By using standard plumbing fittings to connect the two sections, we lost some of the useful length of heat pipe, resulting in a slight loss of performance. Nevertheless, with a wastewater temperature of 65°C, the heat exchanger’s power performance was 2200W.

This design enables the installation of the in-line heat exchanger to be application -specific, depending on size of installation and space. The latest tests have been carried out using a heat exchanger with 30 heat pipes. This had a power performance of almost 4500W and would be ideal for a small commercial premise.

The wastewater and the wholesome water are pumped around the system at a calculated optimum flow rate. As an energy-saving device, low power consumption is crucial. The pump that will be housed in the LowHeat drainage device is a low-power device using less than 100W of energy.

The wireless wall device was developed to enable the user to monitor how much energy is being saved with the LowHeat installed. The user has control over the functions of the device, which can be reset at any point in time and displays the following information:

•real-time performance of the heat exchanger;
•accumulated kWh;
•accumulated cost saving in euros;
•reset button.

The battery-operated wireless wall device is easy to install and uses a low-power IEEE802.15.4 radio to receive data up to 30m from the drain device.

When the different elements are brought together, a simple process of heat transfer takes place. The system becomes operational when the temperature of the warm wastewater reaches 30°C in the drain trap device. The pump then circulates the wastewater through a filter and into the heat exchanger. Simultaneously, the cool water from the bottom of the hot water storage cylinder is circulated to the wholesome side of the heat exchanger. The heat transfer takes place via the heat pipes and the free energy is transferred back into the cylinder in the optimum position.

This operation continues until the useful energy contained in the trap has been recovered and the system automatically switches off until the next batch of warm water is sensed.

As shown in the table below, the figures describe the percentage of heat recovered, calculated from the amount of energy available in the wastewater above 30°C.

The shower, for example, at 44°C with 4L/min flow rate recovers ~40% of energy, with the shower having more than ~2,000,000J available (0.53kWh) and recovering ~800,000J (0.22kWh).

The consortium has concluded that the ideal market for the LowHeat device would be in commercial applications such as processing plants, laundries and hotels that have a high hot-water demand and usually a plant room to accommodate
the required size of device.

For domestic applications, new buildings would be ideal, as the plumbing systems and space requirements can be easily planned for.

There is a retrofit market and the Gatling gun concept fits well into this area. Our Polish colleagues will soon be starting a program of refurbishing many properties, and they see this as their favored way forward.

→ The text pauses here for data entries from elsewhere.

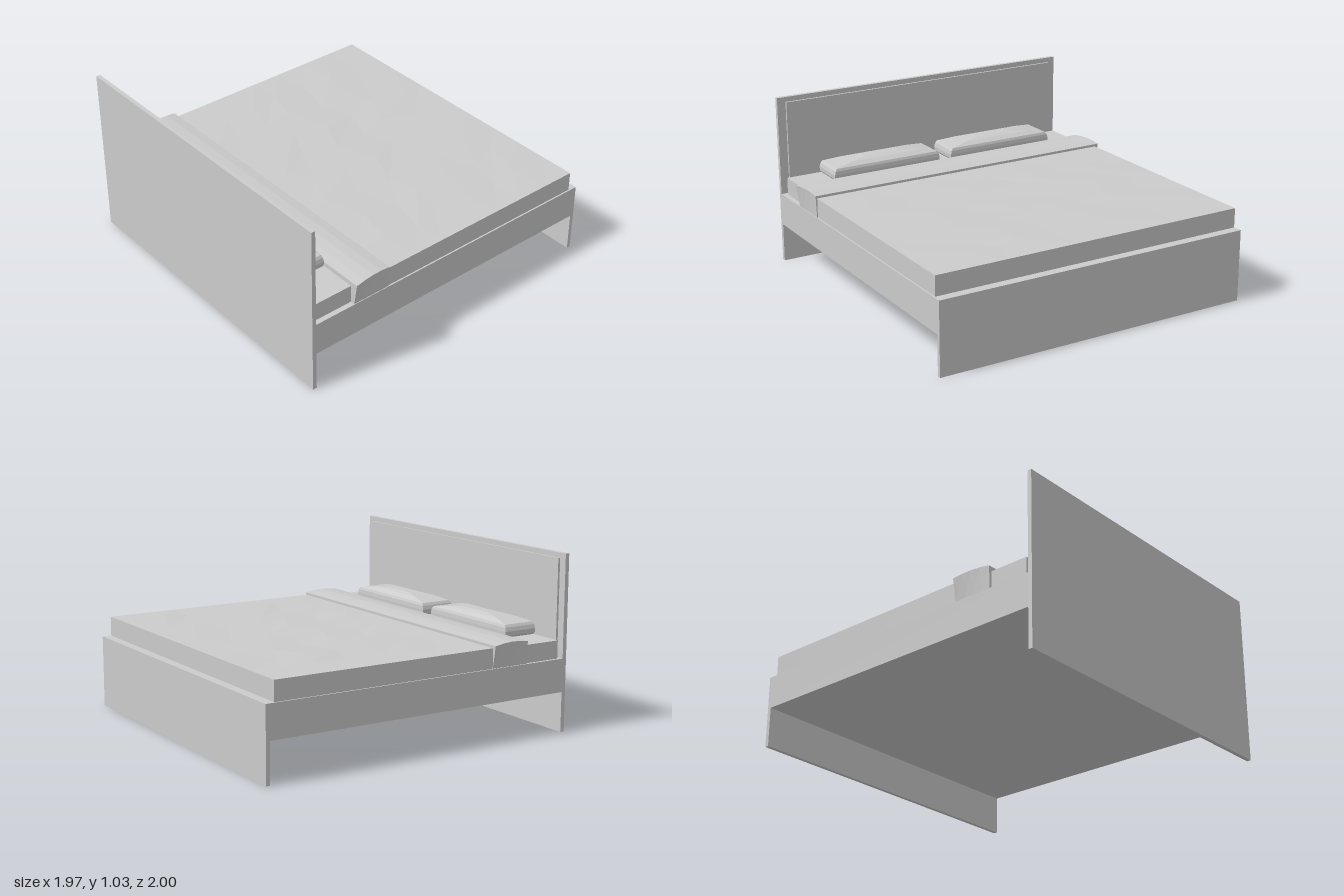
import * as THREE from 'three';

const material = new THREE.MeshStandardMaterial({ color: 0xcccccc, flatShading: true, side: THREE.DoubleSide });

export function createModel() {
  const bed = new THREE.Group();
  bed.name = 'bed';

  const add = (name, geometry) => {
    geometry.computeVertexNormals();
    const mesh = new THREE.Mesh(geometry, material);
    mesh.name = name;
    bed.add(mesh);
    return mesh;
  };

  // Box given by its limits along each axis
  const box = ([x0, x1], [y0, y1], [z0, z1], segX = 1, segZ = 1) =>
    new THREE.BoxGeometry(x1 - x0, y1 - y0, z1 - z0, segX, 1, segZ)
      .translate((x0 + x1) / 2, (y0 + y1) / 2, (z0 + z1) / 2);

  // Moves every vertex of a geometry by a rule
  const reshape = (geometry, rule) => {
    const pos = geometry.attributes.position;
    const v = new THREE.Vector3();
    for (let i = 0; i < pos.count; i++) {
      rule(v.fromBufferAttribute(pos, i));
      pos.setXYZ(i, v.x, v.y, v.z);
    }
    return geometry;
  };

  // Wooden frame
  const width = [-0.982, 0.978];
  add('headboard', box([-0.985, -0.96], [0, 1.03], width));
  add('headboardPanel', box([-0.96, -0.947], [0.47, 1.0], [-0.935, 0.925]));
  add('footboard', box([0.96, 0.983], [0, 0.43], width));
  add('bedBase', box([-0.96, 0.96], [0.235, 0.43], width));

  // Mattress
  add('mattress', box([-0.935, 0.92], [0.43, 0.535], [-0.965, 0.947]));

  // Duvet with shallow creases on its top
  add('duvet', reshape(box([-0.48, 0.93], [0.431, 0.547], [-0.977, 0.97], 7, 9), (v) => {
    const inside = v.x > -0.47 && v.x < 0.92 && Math.abs(v.z) < 0.95;
    if (v.y > 0.5 && inside) {
      v.y += 0.004 * Math.sin(v.x * 9 + v.z * 5) * Math.cos(v.z * 7 - v.x * 3);
      v.x += 0.05 * Math.sin(v.z * 13);
      v.z += 0.05 * Math.sin(v.x * 11 + v.z * 4);
    }
  }));

  // Folded-back band, flaring at the top of each side and crowned along the middle
  add('duvetFold', reshape(box([-0.7, -0.462], [0.431, 0.562], [-0.978, 0.975], 4, 6), (v) => {
    if (v.y < 0.5) return;
    const t = (v.x + 0.7) / 0.238;
    v.y += 0.011 * Math.sin(Math.PI * t);
    if (v.z < -0.97) v.z = -0.985 - 0.015 * t;
    if (v.z > 0.97) v.z = 0.995 - 0.015 * t;
  }));

  // Pillow from stacked rectangular loops: [y, half depth, half length]
  const loops = [
    [0.54, 0.1, 0.35], [0.55, 0.107, 0.357], [0.575, 0.108, 0.358], [0.598, 0.106, 0.352],
    [0.613, 0.1, 0.342], [0.63, 0.068, 0.225], [0.639, 0.035, 0.115],
  ];
  const corners = [[-1, 1], [1, 1], [1, -1], [-1, -1]];
  const pillowGeometry = () => {
    const points = loops.flatMap(([y, hx, hz]) => corners.flatMap(([sx, sz]) => [sx * hx, y, sz * hz]));
    const index = [0, 2, 1, 0, 3, 2];
    for (let i = 0; i < loops.length - 1; i++) {
      for (let j = 0; j < 4; j++) {
        const a = i * 4 + j, b = i * 4 + (j + 1) % 4;
        index.push(a, b, b + 4, a, b + 4, a + 4);
      }
    }
    const top = (loops.length - 1) * 4;
    index.push(top, top + 1, top + 2, top, top + 2, top + 3);
    const geometry = new THREE.BufferGeometry();
    geometry.setAttribute('position', new THREE.Float32BufferAttribute(points, 3));
    geometry.setIndex(index);
    return geometry;
  };
  for (const [name, z] of [['leftPillow', 0.378], ['rightPillow', -0.419]]) {
    add(name, pillowGeometry()).position.set(-0.817, 0, z);
  }

  return bed;
}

Due to the potential of the device for energy savings, the EU chose LowHeat as one of five projects to be filmed as part of a promotional DVD. The DVD, which will be shown on European television stations, will promote funding opportunities available across Europe, helping SMEs to innovate and provide opportunities for business growth. The three days of filming took place at the end of 2006.

The project’s success led to selection as one of three finalists in the UK National Energy Efficiency Awards 2006 (pictured left), under the category of research and development.

By celebrating the achievements of the organizations helping to conserve energy resources, the event has helped to increase awareness, share good practice and demonstrate that energy efficiency can be easily achieved and cost-effective.
There was an overwhelming response to the awards, with more than 150 high-quality entries across the different categories. The research and development category focused on projects that could be shown to substantially increase the understanding of how we can reduce energy use for products, activities or services.

This technology report was compiled with the assistance of:

IPHE Technical Director & LowHeat project
co-ordinator dalec@iphe.org.uk
Darren Woodcock EngTechMIET CompIPHE
Pera Project Manager
For further updates visit www.lowheat.

Related Posts